Here are the 10 steps with a few thoughts on each:
1. Set a time and place for discussion
In most cases blogging conflict happens in posts and comments between bloggers. This is something I actually enjoy (if done well) but is also something of a problem for constructive resolution (due to its public nature and the fact that conflict rarely stays between two people). If a comment thread is becoming destructive I generally attempt to take the discussion to a more private setting either via email or IM. Doing this tends to take some of the sting out of the interaction. Also to set up a discussion for some point in the future helps to give each party a little space to calm down and approach the interaction more reasonably.
2. Define the problem or issue of disagreement
Many online conflicts tend to spill out into related topics to the point where parties end up not really knowing what they’re fighting about at all. Attempting to keep a discussion to one main point (at a time) can mean you’re more likely to move through it and then tackle another issue.
3. How do you each contribute to the problem?
Conflict is rarely a result of one person solely being at fault in a situation. Communicating to each other not only what the other person has done wrong but identifying your own failings can be a humbling experience and usually brings you a long way closer to resolving the issue.
4. List past attempts to resolve the issue that were not successful
As blogging conflicts don’t usually come out of longer term relationships this might not be as relevant. However there are occasions where the same issues surface again and again and it can be helpful to identify previous occasions and look at what the resolution was. Identifying patterns of conflict can be quite illuminating (you might just learn a thing or two about yourself when doing it).
5. Brainstorm. List all possible solutions
When people fight they generally push one argument or solution upon others and are not willing to entertain the idea that there might be other possible solutions. Listing the alternative opinions and solutions can help both parties to find compromise.
6. Discuss and evaluate these possible solutions
Talking over the alternatives in a neutral and objective way helps both parties to see the pros and cons of different ways of thinking. This is where the assertiveness and active listening skills that we unpacked yesterday come to the fore.
7. Agree on one solution to try
In some cases there is no ‘solution’ needed (other than to agree to disagree and to move on) – however in some cases there might be more. Agreeing how and when to finish the conflict is important and stops those lingering flame wars where neither party is willing to let the other one have the final word.
8. Agree on how each individual will work toward this solution
If there’s some sort of agreement on the resolution to agree to how each person will contribute to it is important so that there is accountability around it.
9. Set up another meeting. Discuss your progress
I actually find that when you’ve had a blog conflict with someone and have moved to some point of resolution that it can be helpful to privately contact the person later on to debrief on it and to see if there is any further resolution needed.

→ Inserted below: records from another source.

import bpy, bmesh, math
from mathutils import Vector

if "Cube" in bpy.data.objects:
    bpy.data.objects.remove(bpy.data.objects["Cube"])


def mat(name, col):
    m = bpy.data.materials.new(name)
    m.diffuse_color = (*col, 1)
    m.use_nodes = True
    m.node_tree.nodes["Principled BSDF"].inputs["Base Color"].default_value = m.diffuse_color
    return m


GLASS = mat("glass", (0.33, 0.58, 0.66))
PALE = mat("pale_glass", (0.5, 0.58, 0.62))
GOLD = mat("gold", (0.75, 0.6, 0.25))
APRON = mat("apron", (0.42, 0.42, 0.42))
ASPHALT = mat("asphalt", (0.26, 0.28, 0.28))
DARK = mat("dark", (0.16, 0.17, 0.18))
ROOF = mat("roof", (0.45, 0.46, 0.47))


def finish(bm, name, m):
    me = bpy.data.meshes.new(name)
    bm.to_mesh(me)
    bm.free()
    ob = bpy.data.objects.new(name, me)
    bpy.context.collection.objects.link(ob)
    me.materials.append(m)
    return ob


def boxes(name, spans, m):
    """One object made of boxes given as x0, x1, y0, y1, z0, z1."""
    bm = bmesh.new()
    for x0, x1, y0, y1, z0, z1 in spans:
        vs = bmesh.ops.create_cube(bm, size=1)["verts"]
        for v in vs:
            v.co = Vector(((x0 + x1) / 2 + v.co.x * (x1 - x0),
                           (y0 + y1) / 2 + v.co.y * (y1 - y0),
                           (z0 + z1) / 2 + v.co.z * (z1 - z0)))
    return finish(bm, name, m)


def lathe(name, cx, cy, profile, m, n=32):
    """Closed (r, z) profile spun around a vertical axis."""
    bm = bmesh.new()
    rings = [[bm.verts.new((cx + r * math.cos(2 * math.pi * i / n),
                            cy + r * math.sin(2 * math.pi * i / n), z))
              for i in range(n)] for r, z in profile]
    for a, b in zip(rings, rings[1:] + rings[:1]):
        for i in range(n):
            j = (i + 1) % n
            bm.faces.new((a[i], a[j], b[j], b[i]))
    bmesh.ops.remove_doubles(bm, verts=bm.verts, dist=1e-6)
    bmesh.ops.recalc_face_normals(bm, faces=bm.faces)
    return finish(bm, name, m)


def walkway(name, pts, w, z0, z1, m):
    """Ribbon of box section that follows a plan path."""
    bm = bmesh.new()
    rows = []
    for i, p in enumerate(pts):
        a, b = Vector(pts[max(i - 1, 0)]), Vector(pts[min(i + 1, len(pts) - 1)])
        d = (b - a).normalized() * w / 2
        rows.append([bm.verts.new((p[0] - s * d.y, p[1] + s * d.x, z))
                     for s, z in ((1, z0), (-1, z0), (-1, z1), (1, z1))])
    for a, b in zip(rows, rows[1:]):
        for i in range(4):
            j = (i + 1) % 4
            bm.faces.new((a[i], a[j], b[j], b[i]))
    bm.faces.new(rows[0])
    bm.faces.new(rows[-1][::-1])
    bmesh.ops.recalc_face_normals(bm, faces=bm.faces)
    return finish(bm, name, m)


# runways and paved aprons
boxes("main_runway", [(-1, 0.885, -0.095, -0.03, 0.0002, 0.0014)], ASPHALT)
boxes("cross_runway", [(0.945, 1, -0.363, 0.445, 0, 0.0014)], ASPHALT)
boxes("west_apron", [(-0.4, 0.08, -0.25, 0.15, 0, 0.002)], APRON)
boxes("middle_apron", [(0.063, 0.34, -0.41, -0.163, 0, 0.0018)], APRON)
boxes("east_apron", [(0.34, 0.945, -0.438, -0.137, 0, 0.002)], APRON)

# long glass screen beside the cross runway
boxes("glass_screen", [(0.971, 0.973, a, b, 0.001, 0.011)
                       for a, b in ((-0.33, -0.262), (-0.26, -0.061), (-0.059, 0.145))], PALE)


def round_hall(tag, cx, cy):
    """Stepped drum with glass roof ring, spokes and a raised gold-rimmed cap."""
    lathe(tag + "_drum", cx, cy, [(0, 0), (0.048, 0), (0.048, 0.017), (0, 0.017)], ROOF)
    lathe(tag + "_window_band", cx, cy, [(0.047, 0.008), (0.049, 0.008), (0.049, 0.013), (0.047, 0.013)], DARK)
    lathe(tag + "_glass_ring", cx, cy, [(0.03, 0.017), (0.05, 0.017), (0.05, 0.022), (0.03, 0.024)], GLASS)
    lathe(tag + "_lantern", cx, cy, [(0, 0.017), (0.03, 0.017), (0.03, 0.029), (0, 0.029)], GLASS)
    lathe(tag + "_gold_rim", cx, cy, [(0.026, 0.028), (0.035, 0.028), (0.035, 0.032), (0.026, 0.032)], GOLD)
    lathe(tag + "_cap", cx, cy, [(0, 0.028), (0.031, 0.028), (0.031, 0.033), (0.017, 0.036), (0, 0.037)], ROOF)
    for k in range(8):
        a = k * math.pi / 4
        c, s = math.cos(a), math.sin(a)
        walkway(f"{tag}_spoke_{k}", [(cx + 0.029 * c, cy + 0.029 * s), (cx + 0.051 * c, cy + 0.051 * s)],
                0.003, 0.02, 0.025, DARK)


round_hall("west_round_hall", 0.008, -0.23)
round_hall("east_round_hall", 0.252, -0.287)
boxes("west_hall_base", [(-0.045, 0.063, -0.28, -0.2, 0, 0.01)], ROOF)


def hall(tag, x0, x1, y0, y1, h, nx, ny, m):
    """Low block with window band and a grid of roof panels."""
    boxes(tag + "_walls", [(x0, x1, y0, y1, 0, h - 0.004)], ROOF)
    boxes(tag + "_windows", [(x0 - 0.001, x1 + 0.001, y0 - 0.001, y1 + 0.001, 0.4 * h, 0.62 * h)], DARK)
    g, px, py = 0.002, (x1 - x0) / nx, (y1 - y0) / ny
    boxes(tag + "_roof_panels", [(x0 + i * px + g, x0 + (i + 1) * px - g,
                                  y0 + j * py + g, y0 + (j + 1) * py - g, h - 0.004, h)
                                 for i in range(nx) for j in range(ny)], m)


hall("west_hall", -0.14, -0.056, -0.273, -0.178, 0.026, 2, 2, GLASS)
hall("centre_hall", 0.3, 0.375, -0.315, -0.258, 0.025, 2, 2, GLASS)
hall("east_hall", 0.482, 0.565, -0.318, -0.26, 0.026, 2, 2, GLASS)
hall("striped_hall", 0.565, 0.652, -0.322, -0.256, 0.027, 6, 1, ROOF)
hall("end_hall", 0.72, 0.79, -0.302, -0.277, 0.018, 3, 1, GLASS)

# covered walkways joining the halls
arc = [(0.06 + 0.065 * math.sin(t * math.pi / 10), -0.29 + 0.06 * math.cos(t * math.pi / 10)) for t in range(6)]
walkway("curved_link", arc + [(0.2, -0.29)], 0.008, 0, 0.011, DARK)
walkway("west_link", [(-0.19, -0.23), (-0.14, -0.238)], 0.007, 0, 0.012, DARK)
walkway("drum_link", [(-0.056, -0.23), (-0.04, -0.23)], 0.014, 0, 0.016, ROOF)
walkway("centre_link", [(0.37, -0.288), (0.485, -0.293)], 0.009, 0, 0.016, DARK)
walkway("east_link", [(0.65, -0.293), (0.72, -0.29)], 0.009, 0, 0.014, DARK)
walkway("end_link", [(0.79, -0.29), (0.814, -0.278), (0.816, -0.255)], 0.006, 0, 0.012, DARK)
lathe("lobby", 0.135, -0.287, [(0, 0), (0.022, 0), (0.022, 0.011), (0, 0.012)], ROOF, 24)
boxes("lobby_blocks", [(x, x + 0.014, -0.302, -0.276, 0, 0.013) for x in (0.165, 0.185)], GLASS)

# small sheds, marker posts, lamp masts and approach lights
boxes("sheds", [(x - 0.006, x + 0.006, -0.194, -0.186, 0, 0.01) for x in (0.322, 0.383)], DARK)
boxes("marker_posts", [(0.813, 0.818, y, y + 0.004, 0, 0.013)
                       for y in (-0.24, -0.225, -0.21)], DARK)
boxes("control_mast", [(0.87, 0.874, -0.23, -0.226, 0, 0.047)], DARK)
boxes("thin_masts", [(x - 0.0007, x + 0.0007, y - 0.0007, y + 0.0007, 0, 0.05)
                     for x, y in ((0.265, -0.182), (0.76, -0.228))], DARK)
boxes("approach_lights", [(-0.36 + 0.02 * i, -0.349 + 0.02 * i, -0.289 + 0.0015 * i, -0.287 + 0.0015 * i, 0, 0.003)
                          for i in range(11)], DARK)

10. Reward each other as you each contribute toward the solution
Positive affirmation goes a LONG way in all types of relationships and in blogging it’s just as important.
The above process isn’t ‘perfect’ for bloggers but I suspect that if we (I definitely need to work on it) used it as a basis for our interactions with each other that we’d be a lot more productive. Once again, it takes a commitment to all parties involved to move through conflict in a positive way (something I find only some people are willing to do).
PS: Conflict isn’t a Bad Thing
Lastly I want to finish with the thought that conflict can actually be a good thing. While I know I avoid it (my family was always a very calm and conflict avoiding type environment) I also am learning to see conflict as an opportunity to grow.
Conflict in blogging actually can result in some really wonderful eventualities. I can think of a number of times that great ideas and great new friendships have come out of conflict with other bloggers for me. While it isn’t always easy – it’s definitely worth entering into conflict with a willingness to learn and grow.